“The AAMA Supplier of the Year Award winners exemplify the elite in manufacturing innovation, commitment to excellence, dedication to employees and community investment,” AAMA President Ron Davis said, adding that the awards recognize hard work and dedication of the employees, promote excellence in Alabama’s automotive industry and recognize winners for their outstanding achievements and increase public awareness of Alabama’s automotive manufacturing and service providers.
The 2019 AAMA Supplier of the Year Award winner in the Large Manufacturer category, WKW Erbsloeh, has been in business for more than a decade. Its more than 650 employees make and support production of aluminum trim and functional parts for the automotive industry. WKW also manufactures roof railing systems.
In addition to taking care of the technical side of its business and expanding its customer base, WKW supports its community and employees. WKW partners with Jefferson State Community College to support an apprenticeship program, implements an off-site training school, supports robotics training and offers tuition reimbursement for employees who advance their education.
More than 100 WKW employees participated in an internal leadership class, as well as training seminars at Jefferson State and other programs. WKW employees support local charities, including Toys for Tots, and sponsors a supply drive for two local schools.
Shoals Extrusion is a relatively new business that extrudes mill-finish alloy aluminum. The Shoals Extrusion team practices safety initiatives and creates quality products for its valued customers. Team members and the company also participate in community activities.
Shoals Extrusion has been in business for only four years. It began with two extrusion presses, producing parts for the niche market, and now has expanded to employ more than 50 men and women. Shoals Extrusion focuses on high-quality aluminum extrusions on time and at a competitive price, produced in a safe team-based manufacturing atmosphere.

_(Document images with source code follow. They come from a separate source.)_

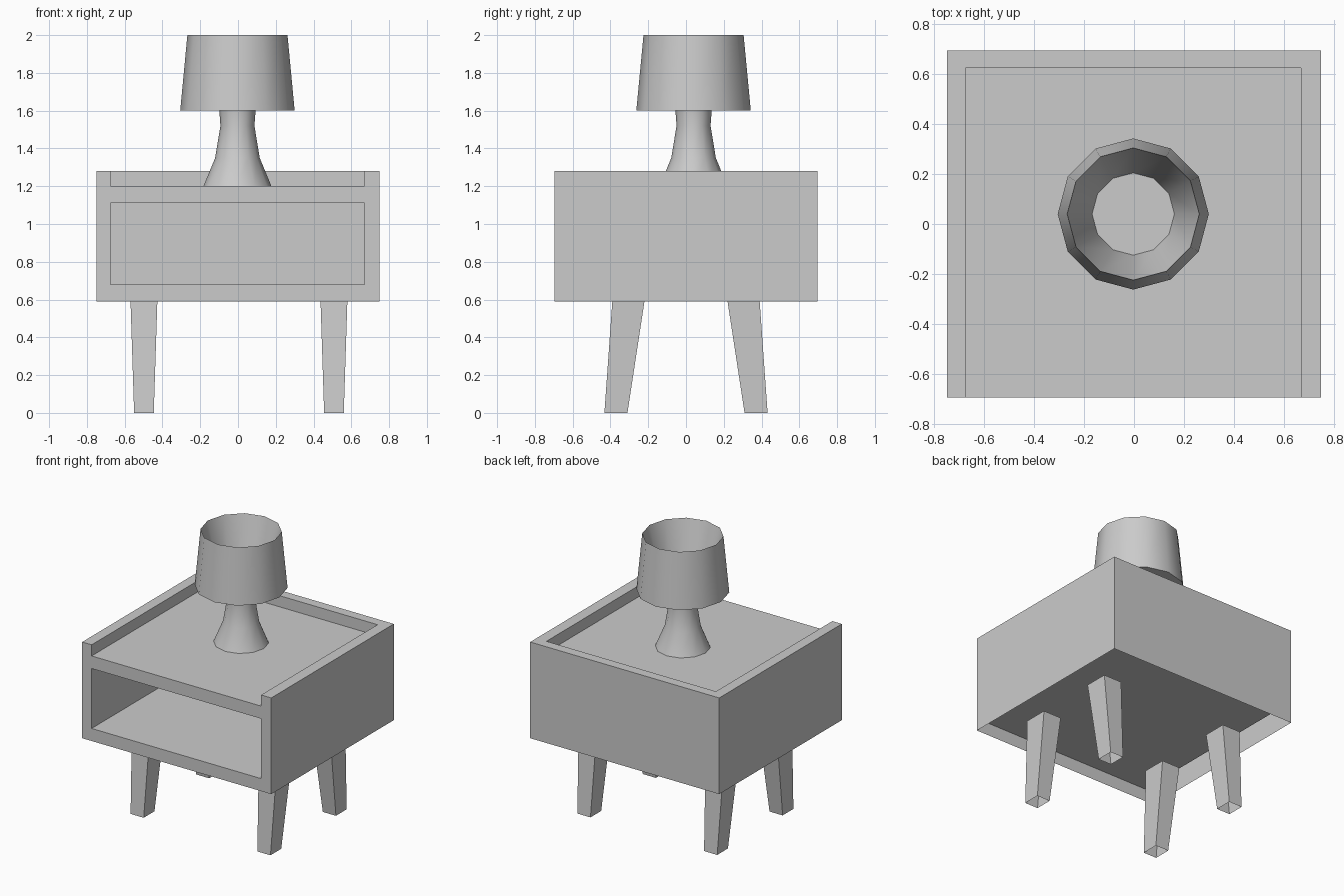
import bpy, bmesh
from math import cos, sin, pi, radians

if "Cube" in bpy.data.objects:
    bpy.data.objects.remove(bpy.data.objects["Cube"])


def make_object(name, bm):
    mesh = bpy.data.meshes.new(name)
    bm.to_mesh(mesh)
    bm.free()
    obj = bpy.data.objects.new(name, mesh)
    bpy.context.collection.objects.link(obj)
    return obj


def loft(name, rings, cap_end=False):
    """Skin a stack of closed rings of points."""
    bm = bmesh.new()
    loops = [[bm.verts.new(p) for p in ring] for ring in rings]
    n = len(loops[0])
    for a, b in zip(loops, loops[1:]):
        for i in range(n):
            j = (i + 1) % n
            bm.faces.new((a[i], a[j], b[j], b[i]))
    if cap_end:
        bm.faces.new(loops[-1])
    return make_object(name, bm)


def rect(x0, x1, y0, y1, z):
    return [(x0, y0, z), (x1, y0, z), (x1, y1, z), (x0, y1, z)]


def box(name, x0, x1, y0, y1, z0, z1):
    bm = bmesh.new()
    bmesh.ops.create_cube(bm, size=1)
    for v in bm.verts:
        v.co = (x1 if v.co.x > 0 else x0,
                y1 if v.co.y > 0 else y0,
                z1 if v.co.z > 0 else z0)
    return make_object(name, bm)


# Cabinet: box with a front compartment and a top tray open to the front
cabinet = box("cabinet", -0.75, 0.75, -0.695, 0.695, 0.59, 1.28)
cutters = [
    box("compartment_cutter", -0.675, 0.67, -0.9, 0.625, 0.68, 1.11),
    box("tray_cutter", -0.675, 0.67, -0.9, 0.625, 1.20, 1.5),
]
bpy.context.view_layer.objects.active = cabinet
for cutter in cutters:
    cutter.hide_render = True
    mod = cabinet.modifiers.new("cut", 'BOOLEAN')
    mod.operation = 'DIFFERENCE'
    mod.solver = 'EXACT'
    mod.object = cutter
    bpy.ops.object.modifier_apply(modifier=mod.name)
    bpy.data.objects.remove(cutter)

# The underside of the cabinet is open
bm = bmesh.new()
bm.from_mesh(cabinet.data)
under = [f for f in bm.faces if all(v.co.z < 0.6 for v in f.verts)]
bmesh.ops.delete(bm, geom=under, context='FACES_ONLY')
bm.to_mesh(cabinet.data)
bm.free()

# Splayed, tapered legs with open feet
for side, cx in (("left", -0.498), ("right", 0.508)):
    for place, s in (("front", -1), ("back", 1)):
        foot = sorted((s * 0.31, s * 0.432))
        top = sorted((s * 0.22, s * 0.39))
        loft(f"{place}_{side}_leg", [
            rect(cx - 0.052, cx + 0.052, *foot, 0.0),
            rect(cx - 0.071, cx + 0.071, *top, 0.59)])


# Twelve-sided lamp
def ring(r, z, n=12):
    return [(-0.003 + r * cos(2 * pi * i / n), 0.04 + r * sin(2 * pi * i / n), z)
            for i in range(n)]


stand = loft("lamp_stand", [ring(r, z) for r, z in (
    (0.18, 1.2), (0.118, 1.35), (0.09, 1.52), (0.096, 1.6))])
shade = loft("lamp_shade", [ring(r, z) for r, z in (
    (0.096, 1.6), (0.303, 1.6), (0.265, 2.0), (0.165, 1.61))], cap_end=True)

bpy.ops.object.select_all(action='DESELECT')
for obj in (stand, shade):
    obj.select_set(True)
bpy.context.view_layer.objects.active = stand
bpy.ops.object.shade_smooth_by_angle(angle=radians(35))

Shoals Extrusion uses leadership development and an internal employee cross-training program. Its employees each week fill Shoals Packs with healthy snacks and deliver them to local elementary schools for children to take home on weekends, ensuring they have nutrition even when not in school.
Shoals Extrusion emphasizes a quality product, internal employee initiatives to improve performance and customer relationships, and service to the community.
Hodges Warehouse + Logistics is a family-owned company that has been in business since 1960. It’s a third-party logistics provider, a commercial real estate broker, industrial developer and transportation expert utilizing trucks, warehouse space and services.
Hodges is a 24/7 customer service provider that emphasizes safety in its warehouse and transportation divisions, utilizing training, communication, encouragement, on-road transportation monitoring, and daily warehouse safety meetings. Its employees are trained and receive refresher training on company and industry safety policies and procedures.
Employees also are trained in supervisory leadership and OSHA compliance and its diverse employee base has access to higher education, including college and paid-for college courses, conferences and workshops. Hodges also supports community arts, business and military organizations. Hodges believes its diverse employee base is good for employees, their community, and clients.
Hodges is proud of its 99 percent on-time delivery rate but is intensifying its research and innovation abilities to route deliveries to its auto supply chain in the most efficient manner.
AAMA awards were presented May 1 at the Alabama Manufacturer of the Year Awards luncheon in Montgomery, sponsored by the Business Council of Alabama and Alabama Technology Network.
Dana Beyerle and Bob Farley are freelance contributors to Business Alabama.